What is required: Your answer should be the lines below from the one with "roots = [points([(left, a), (left, b)])" to the one with "# Shallow recess", both included, given again exactly and with nothing added.

Stored entries:
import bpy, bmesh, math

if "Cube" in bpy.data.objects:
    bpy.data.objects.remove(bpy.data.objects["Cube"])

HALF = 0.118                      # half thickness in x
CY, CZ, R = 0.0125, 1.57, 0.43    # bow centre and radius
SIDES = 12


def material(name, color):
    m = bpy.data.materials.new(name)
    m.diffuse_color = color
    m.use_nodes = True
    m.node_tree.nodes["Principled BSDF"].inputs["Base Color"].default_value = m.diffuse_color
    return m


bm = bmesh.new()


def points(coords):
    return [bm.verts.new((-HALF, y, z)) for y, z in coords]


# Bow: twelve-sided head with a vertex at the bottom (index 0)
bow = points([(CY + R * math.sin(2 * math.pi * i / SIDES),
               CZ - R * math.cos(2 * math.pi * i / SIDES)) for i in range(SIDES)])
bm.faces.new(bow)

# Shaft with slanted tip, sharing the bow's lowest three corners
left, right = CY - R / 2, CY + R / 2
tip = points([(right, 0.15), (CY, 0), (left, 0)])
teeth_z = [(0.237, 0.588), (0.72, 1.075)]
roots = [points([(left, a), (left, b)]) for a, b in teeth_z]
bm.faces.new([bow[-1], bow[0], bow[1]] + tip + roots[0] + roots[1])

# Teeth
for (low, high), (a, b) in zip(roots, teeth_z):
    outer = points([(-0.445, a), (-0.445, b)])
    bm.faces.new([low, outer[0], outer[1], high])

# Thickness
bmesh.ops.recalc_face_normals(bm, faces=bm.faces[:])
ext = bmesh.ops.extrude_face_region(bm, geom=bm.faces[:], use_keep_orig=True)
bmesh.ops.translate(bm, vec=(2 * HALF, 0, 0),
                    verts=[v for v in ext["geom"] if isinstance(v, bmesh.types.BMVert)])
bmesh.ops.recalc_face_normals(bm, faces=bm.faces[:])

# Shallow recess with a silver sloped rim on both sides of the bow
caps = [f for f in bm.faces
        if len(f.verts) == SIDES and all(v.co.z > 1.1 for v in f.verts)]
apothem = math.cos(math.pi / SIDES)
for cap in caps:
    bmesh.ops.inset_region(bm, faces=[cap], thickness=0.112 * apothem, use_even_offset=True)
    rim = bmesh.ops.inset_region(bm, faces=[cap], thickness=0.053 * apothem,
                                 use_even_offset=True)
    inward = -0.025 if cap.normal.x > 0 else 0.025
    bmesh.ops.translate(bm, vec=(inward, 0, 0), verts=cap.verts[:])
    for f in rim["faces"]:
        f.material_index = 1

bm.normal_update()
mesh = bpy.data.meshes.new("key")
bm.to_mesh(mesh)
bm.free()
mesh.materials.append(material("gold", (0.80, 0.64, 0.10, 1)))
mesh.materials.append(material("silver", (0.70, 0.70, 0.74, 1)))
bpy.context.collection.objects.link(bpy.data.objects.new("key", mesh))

Exercise solution:
roots = [points([(left, a), (left, b)]) for a, b in teeth_z]
bm.faces.new([bow[-1], bow[0], bow[1]] + tip + roots[0] + roots[1])

# Teeth
for (low, high), (a, b) in zip(roots, teeth_z):
    outer = points([(-0.445, a), (-0.445, b)])
    bm.faces.new([low, outer[0], outer[1], high])

# Thickness
bmesh.ops.recalc_face_normals(bm, faces=bm.faces[:])
ext = bmesh.ops.extrude_face_region(bm, geom=bm.faces[:], use_keep_orig=True)
bmesh.ops.translate(bm, vec=(2 * HALF, 0, 0),
                    verts=[v for v in ext["geom"] if isinstance(v, bmesh.types.BMVert)])
bmesh.ops.recalc_face_normals(bm, faces=bm.faces[:])

# Shallow recess with a silver sloped rim on both sides of the bow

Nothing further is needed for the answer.